An independent group of investigative journalists, called Bellingcat, had already come to the same conclusion and also named the 53rd brigade in February 2016.

Investigators are now asking for information about who formed the crew of the TELAR vehicle, what instructions they had been given and who was responsible for the deployment.

The JIT also displayed two parts of a Buk missile found in Eastern Ukraine. The venturi—a part of the rocket motor exhaust and part of the casing were publicly displayed. Investigators have asked for more information about a series of numbers and inscriptions on the two components.

Fred Westerbeke, the Netherlands chief public prosecutor, said that significant steps had already been made in the investigation and that of 100 persons of interest in the investigation, the role “of a large number of them is much clearer,” he told journalists.

“It can damage the investigation and the ultimate legal procedure if we make it clear to those responsible for this event—and those further involved—how much we know exactly.”

He added that the JIT was now in the “last phase of the investigation,” but he could not say  when the case would ultimately come to court, although any case would be tried in the Netherlands because most of the 298 people onboard, all of whom were killed, were Dutch.

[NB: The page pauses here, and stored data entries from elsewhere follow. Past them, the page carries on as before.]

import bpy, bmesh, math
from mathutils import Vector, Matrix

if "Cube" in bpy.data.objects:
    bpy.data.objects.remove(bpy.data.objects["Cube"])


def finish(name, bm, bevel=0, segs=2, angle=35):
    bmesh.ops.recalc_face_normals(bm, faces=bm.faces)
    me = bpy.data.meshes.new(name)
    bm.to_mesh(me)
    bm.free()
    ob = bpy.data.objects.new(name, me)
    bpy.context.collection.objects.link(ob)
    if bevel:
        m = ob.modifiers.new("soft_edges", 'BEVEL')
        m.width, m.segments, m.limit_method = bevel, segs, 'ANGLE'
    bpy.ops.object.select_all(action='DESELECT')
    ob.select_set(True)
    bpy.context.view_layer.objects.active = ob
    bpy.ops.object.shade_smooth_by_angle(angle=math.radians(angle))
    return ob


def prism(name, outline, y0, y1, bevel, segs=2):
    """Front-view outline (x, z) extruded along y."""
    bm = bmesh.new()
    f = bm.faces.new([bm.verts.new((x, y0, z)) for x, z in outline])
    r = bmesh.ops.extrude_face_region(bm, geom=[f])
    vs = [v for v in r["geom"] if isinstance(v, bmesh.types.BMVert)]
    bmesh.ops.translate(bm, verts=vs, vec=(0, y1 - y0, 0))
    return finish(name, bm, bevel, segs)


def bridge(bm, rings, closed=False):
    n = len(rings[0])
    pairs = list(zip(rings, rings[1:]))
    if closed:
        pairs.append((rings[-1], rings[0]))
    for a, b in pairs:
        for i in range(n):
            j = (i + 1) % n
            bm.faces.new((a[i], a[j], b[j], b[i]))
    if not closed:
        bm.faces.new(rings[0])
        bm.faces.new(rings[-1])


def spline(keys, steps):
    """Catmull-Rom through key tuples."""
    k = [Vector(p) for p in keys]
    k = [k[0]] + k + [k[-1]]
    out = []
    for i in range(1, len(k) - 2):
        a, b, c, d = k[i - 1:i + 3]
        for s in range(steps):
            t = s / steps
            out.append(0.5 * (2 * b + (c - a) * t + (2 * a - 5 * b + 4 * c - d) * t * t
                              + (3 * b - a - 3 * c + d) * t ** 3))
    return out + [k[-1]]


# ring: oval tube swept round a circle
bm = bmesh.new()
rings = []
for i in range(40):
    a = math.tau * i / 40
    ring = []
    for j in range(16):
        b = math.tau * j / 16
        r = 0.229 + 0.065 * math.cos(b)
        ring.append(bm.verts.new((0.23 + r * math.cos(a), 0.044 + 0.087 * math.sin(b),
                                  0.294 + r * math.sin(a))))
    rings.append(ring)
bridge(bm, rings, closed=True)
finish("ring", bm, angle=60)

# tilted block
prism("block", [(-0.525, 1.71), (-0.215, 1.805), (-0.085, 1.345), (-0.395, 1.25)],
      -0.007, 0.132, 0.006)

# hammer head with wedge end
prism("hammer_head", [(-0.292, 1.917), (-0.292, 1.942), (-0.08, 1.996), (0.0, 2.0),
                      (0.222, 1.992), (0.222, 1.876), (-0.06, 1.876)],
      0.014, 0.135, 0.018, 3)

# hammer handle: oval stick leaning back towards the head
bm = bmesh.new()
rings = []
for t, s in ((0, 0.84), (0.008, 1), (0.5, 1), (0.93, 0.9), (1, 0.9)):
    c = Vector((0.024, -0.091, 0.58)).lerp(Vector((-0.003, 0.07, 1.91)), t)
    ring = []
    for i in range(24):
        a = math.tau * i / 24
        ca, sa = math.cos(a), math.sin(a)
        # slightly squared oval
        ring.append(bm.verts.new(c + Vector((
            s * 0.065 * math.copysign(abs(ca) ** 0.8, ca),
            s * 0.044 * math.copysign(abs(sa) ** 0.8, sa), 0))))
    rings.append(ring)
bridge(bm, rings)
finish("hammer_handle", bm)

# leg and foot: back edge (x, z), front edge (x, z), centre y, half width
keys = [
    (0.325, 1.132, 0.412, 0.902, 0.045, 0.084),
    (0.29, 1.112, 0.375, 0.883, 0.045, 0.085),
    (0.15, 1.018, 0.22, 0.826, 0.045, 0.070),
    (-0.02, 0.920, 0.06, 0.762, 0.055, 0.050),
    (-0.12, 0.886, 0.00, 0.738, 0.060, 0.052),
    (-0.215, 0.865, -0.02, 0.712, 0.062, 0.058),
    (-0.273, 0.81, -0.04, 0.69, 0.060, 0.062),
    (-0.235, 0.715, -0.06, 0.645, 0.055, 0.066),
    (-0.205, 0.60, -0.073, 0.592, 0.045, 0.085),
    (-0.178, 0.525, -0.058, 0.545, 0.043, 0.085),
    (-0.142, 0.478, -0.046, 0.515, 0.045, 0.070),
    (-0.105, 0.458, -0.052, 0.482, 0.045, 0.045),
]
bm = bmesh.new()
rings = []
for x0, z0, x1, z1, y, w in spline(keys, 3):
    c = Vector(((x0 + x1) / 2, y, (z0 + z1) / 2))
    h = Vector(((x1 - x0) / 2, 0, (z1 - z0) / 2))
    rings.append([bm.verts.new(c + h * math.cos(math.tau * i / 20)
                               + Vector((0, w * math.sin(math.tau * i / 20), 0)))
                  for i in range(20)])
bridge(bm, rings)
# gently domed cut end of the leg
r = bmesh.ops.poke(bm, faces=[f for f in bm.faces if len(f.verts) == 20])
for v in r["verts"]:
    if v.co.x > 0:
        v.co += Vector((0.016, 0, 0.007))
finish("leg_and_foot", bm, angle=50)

The aircraft was enroute from Amsterdam to Kuala Lumpur.

Russian authorities have so far provided no information about the activities of the Buk TELAR or personnel involved in the shoot-down, Westerbeke pointed out.

 Tony Osborne, tony.osborne@aviationweek.com